Task brief: Each line containing the word "append" must be copied from the material below.

Supplied information:
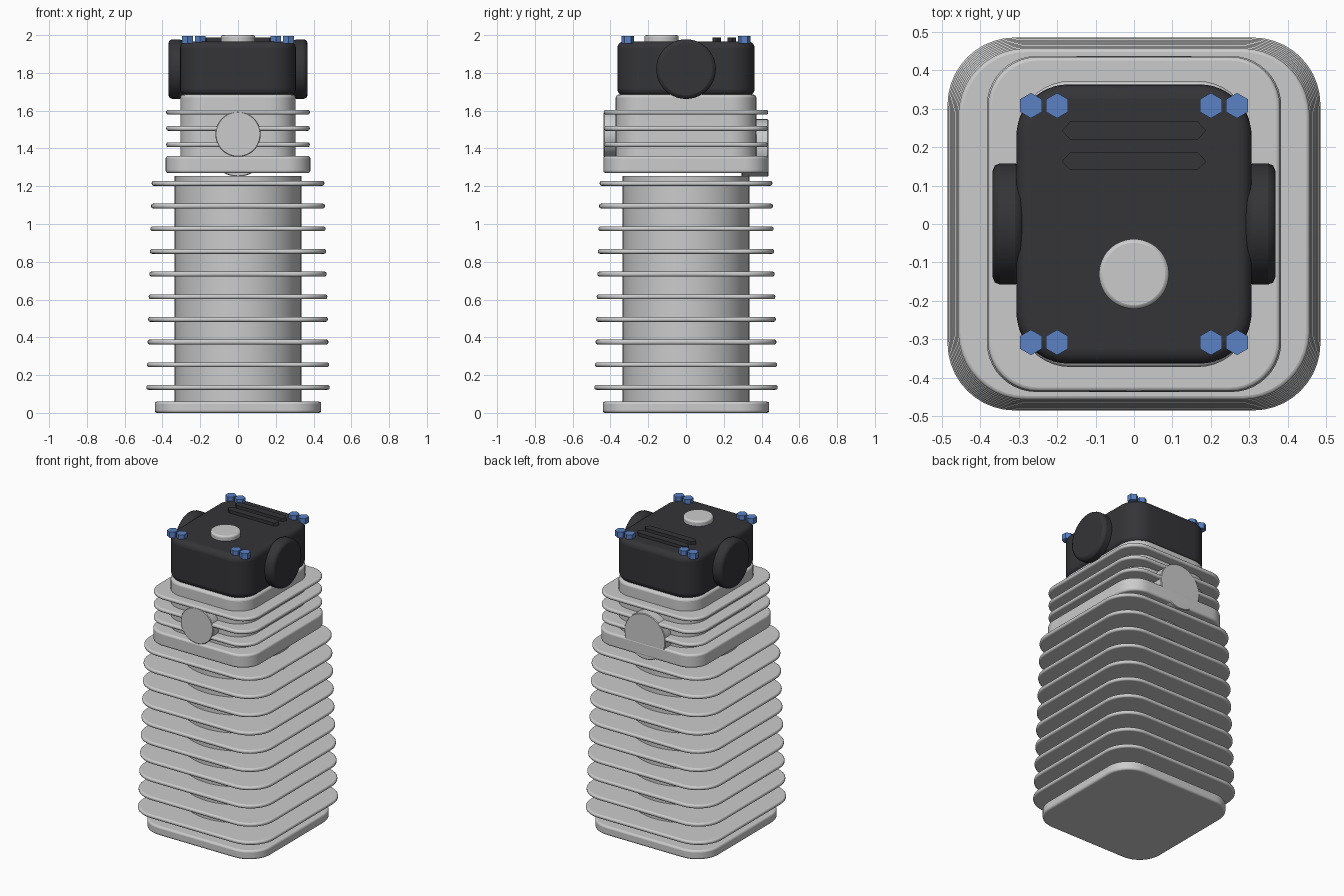
import bpy, bmesh
from math import cos, sin, pi
from mathutils import Matrix

if "Cube" in bpy.data.objects:
    bpy.data.objects.remove(bpy.data.objects["Cube"])


def material(name, color):
    m = bpy.data.materials.new(name)
    m.diffuse_color = color
    m.use_nodes = True
    m.node_tree.nodes["Principled BSDF"].inputs["Base Color"].default_value = m.diffuse_color
    return m


dark = material("dark_cover", (0.035, 0.035, 0.04, 1))
blue = material("blue_bolt", (0.1, 0.22, 0.55, 1))


def circle(r, n, start=0.0):
    return [(r * cos(start + 2 * pi * i / n), r * sin(start + 2 * pi * i / n)) for i in range(n)]


def rounded_rect(hx, hy, r, seg=10):
    pts = []
    for k, (sx, sy) in enumerate([(1, 1), (-1, 1), (-1, -1), (1, -1)]):
        for i in range(seg + 1):
            a = pi / 2 * (k + i / seg)
            pts.append((sx * (hx - r) + r * cos(a), sy * (hy - r) + r * sin(a)))
    return pts


def prism(name, outline, z0, z1, bevel=0.0, segs=3, mat=None, matrix=None):
    """Extrude an outline from z0 to z1, then round its rims."""
    bm = bmesh.new()
    low = [bm.verts.new((x, y, z0)) for x, y in outline]
    high = [bm.verts.new((x, y, z1)) for x, y in outline]
    n = len(outline)
    bm.faces.new(low[::-1])
    bm.faces.new(high)
    for i in range(n):
        j = (i + 1) % n
        bm.faces.new((low[i], low[j], high[j], high[i]))
    if matrix:
        bm.transform(matrix)
    mesh = bpy.data.meshes.new(name)
    bm.to_mesh(mesh)
    bm.free()
    ob = bpy.data.objects.new(name, mesh)
    bpy.context.collection.objects.link(ob)
    if mat:
        mesh.materials.append(mat)
    if bevel:
        b = ob.modifiers.new("rim", 'BEVEL')
        b.width, b.segments = bevel, segs
        b.limit_method, b.angle_limit = 'ANGLE', 0.7
    bpy.ops.object.select_all(action='DESELECT')
    ob.select_set(True)
    bpy.context.view_layer.objects.active = ob
    bpy.ops.object.shade_smooth_by_angle(angle=0.6)
    return ob


# Cylinder barrel with base flange and tapering stack of fins
prism("base_flange", rounded_rect(0.44, 0.44, 0.16), 0, 0.06, 0.012)
prism("barrel", circle(0.335, 64), 0.03, 1.253)
for i in range(10):
    h = 0.485 - 0.028 * i / 9
    z = 0.135 + 0.12 * i
    prism(f"barrel_fin_{i + 1}", rounded_rect(h, h, 0.175), z - 0.0125, z + 0.0125, 0.01)

# Cylinder head
prism("head_flange", rounded_rect(0.383, 0.437, 0.13), 1.27, 1.36, 0.012)
prism("head_core", rounded_rect(0.305, 0.372, 0.14), 1.34, 1.685, 0.015)
for i in range(3):
    z = 1.42 + 0.086 * i
    prism(f"head_fin_{i + 1}", rounded_rect(0.38, 0.435, 0.13), z - 0.0125, z + 0.0125, 0.01)

# Intake and exhaust ports
turn_y = Matrix.Rotation(pi / 2, 4, 'X')
prism("front_port", circle(0.12, 48), 0.29, 0.436, 0.004, 1,
      matrix=Matrix.Translation((0, 0, 1.475)) @ turn_y)
prism("back_port", circle(0.152, 48), -0.436, -0.295, 0.004, 1,
      matrix=Matrix.Translation((0, 0, 1.403)) @ turn_y)

# Valve cover and round side caps
prism("valve_cover", rounded_rect(0.306, 0.363, 0.135, 12), 1.68, 1.967, 0.035, 5, dark)
for side, name in ((1, "right"), (-1, "left")):
    prism(f"{name}_cap", circle(0.158, 48), 0.29, 0.368, 0.02, 2, dark,
          Matrix.Translation((0, 0, 1.82)) @ Matrix.Rotation(side * pi / 2, 4, 'Y'))
    # Hex bolts in pairs at the corners
    for sy in (1, -1):
        for x in (0.2, 0.268):
            prism("bolt", circle(0.033, 6, pi / 2), 1.956, 1.995, mat=blue,
                  matrix=Matrix.Translation((side * x, sy * 0.308, 0)))

# Filler plug and top ribs
prism("filler_plug", circle(0.091, 48), 1.95, 2.0, 0.01, 2,
      matrix=Matrix.Translation((0, -0.13, 0)))
rib = [(-0.188, 0), (-0.166, -0.023), (0.166, -0.023), (0.188, 0), (0.166, 0.023), (-0.166, 0.023)]
for y in (0.163, 0.243):
    prism("top_rib", rib, 1.95, 1.988, mat=dark, matrix=Matrix.Translation((0, y, 0)))
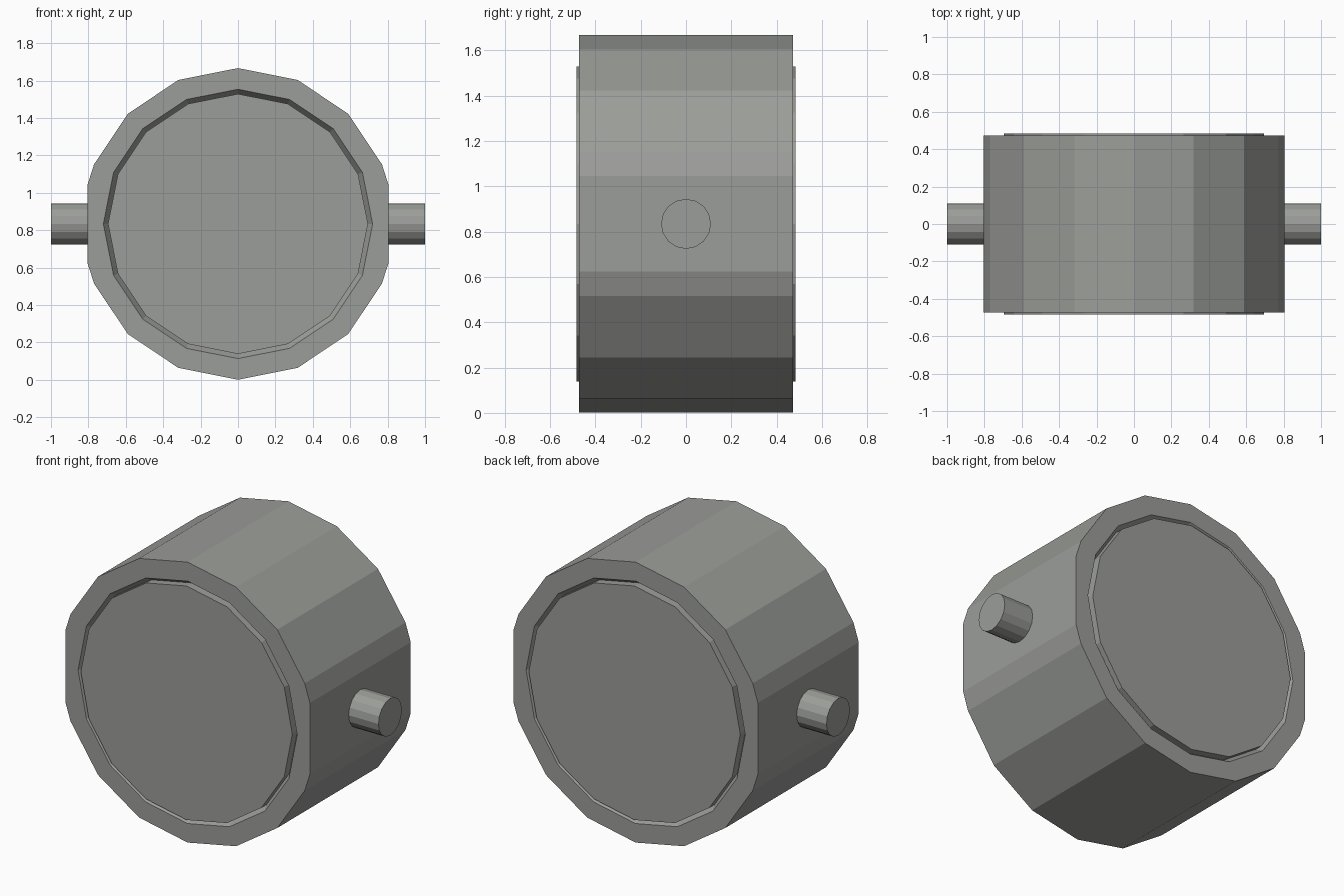
import bpy, bmesh
from math import sin, cos, tau
from mathutils import Matrix

if "Cube" in bpy.data.objects:
    bpy.data.objects.remove(bpy.data.objects["Cube"])

CENTRE = 0.834
SIDES = 16

grey = bpy.data.materials.new("warm grey metal")
grey.use_nodes = True
colour = (0.33, 0.34, 0.32, 1)
grey.diffuse_color = colour
grey.node_tree.nodes["Principled BSDF"].inputs["Base Color"].default_value = colour


def finish(bm, name):
    bmesh.ops.recalc_face_normals(bm, faces=bm.faces[:])
    mesh = bpy.data.meshes.new(name)
    bm.to_mesh(mesh)
    bm.free()
    mesh.materials.append(grey)
    obj = bpy.data.objects.new(name, mesh)
    obj.location.z = CENTRE
    bpy.context.collection.objects.link(obj)
    return obj


def ring(bm, radius, y, flat=None):
    """Polygon in the xz plane; flat=(x, z) splits each side corner in two."""
    verts = []
    for i in range(SIDES):
        a = tau * i / SIDES
        x, z = radius * sin(a), radius * cos(a)
        if i % (SIDES // 2) == SIDES // 4:
            s = 1 if x > 0 else -1
            if flat:
                verts += [bm.verts.new((s * flat[0], y, s * flat[1])),
                          bm.verts.new((s * flat[0], y, -s * flat[1]))]
            else:
                verts += [bm.verts.new((x, y, z))] * 2
        else:
            verts.append(bm.verts.new((x, y, z)))
    return verts


def bridge(bm, a, b):
    for i in range(len(a)):
        j = (i + 1) % len(a)
        corners = list(dict.fromkeys((a[i], a[j], b[j], b[i])))
        if len(corners) > 2:
            bm.faces.new(corners)


# Drum: outer wall, rims, sloping grooves and raised end discs as one shell
bm = bmesh.new()
loops = [ring(bm, 0.695, -0.483),
         ring(bm, 0.695, -0.435),
         ring(bm, 0.72, -0.473),
         ring(bm, 0.833, -0.473, (0.804, 0.211))]
loops += [ring(bm, 0.833, 0.473, (0.804, 0.211)),
          ring(bm, 0.72, 0.473),
          ring(bm, 0.695, 0.435),
          ring(bm, 0.695, 0.483)]
for a, b in zip(loops, loops[1:]):
    bridge(bm, a, b)
for end in (loops[0], loops[-1]):
    bm.faces.new(list(dict.fromkeys(end)))
finish(bm, "drum")

# Side pins
for name, side in (("left_pin", 1), ("right_pin", -1)):
    bm = bmesh.new()
    bmesh.ops.create_cone(bm, cap_ends=True, segments=SIDES, radius1=0.11,
                          radius2=0.11, depth=0.2,
                          matrix=Matrix.Translation((side * 0.9, 0, 0))
                          @ Matrix.Rotation(tau / 4, 4, "Y"))
    finish(bm, name)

Output for this task:
            pts.append((sx * (hx - r) + r * cos(a), sy * (hy - r) + r * sin(a)))
        mesh.materials.append(mat)
    mesh.materials.append(grey)
            verts.append(bm.verts.new((x, y, z)))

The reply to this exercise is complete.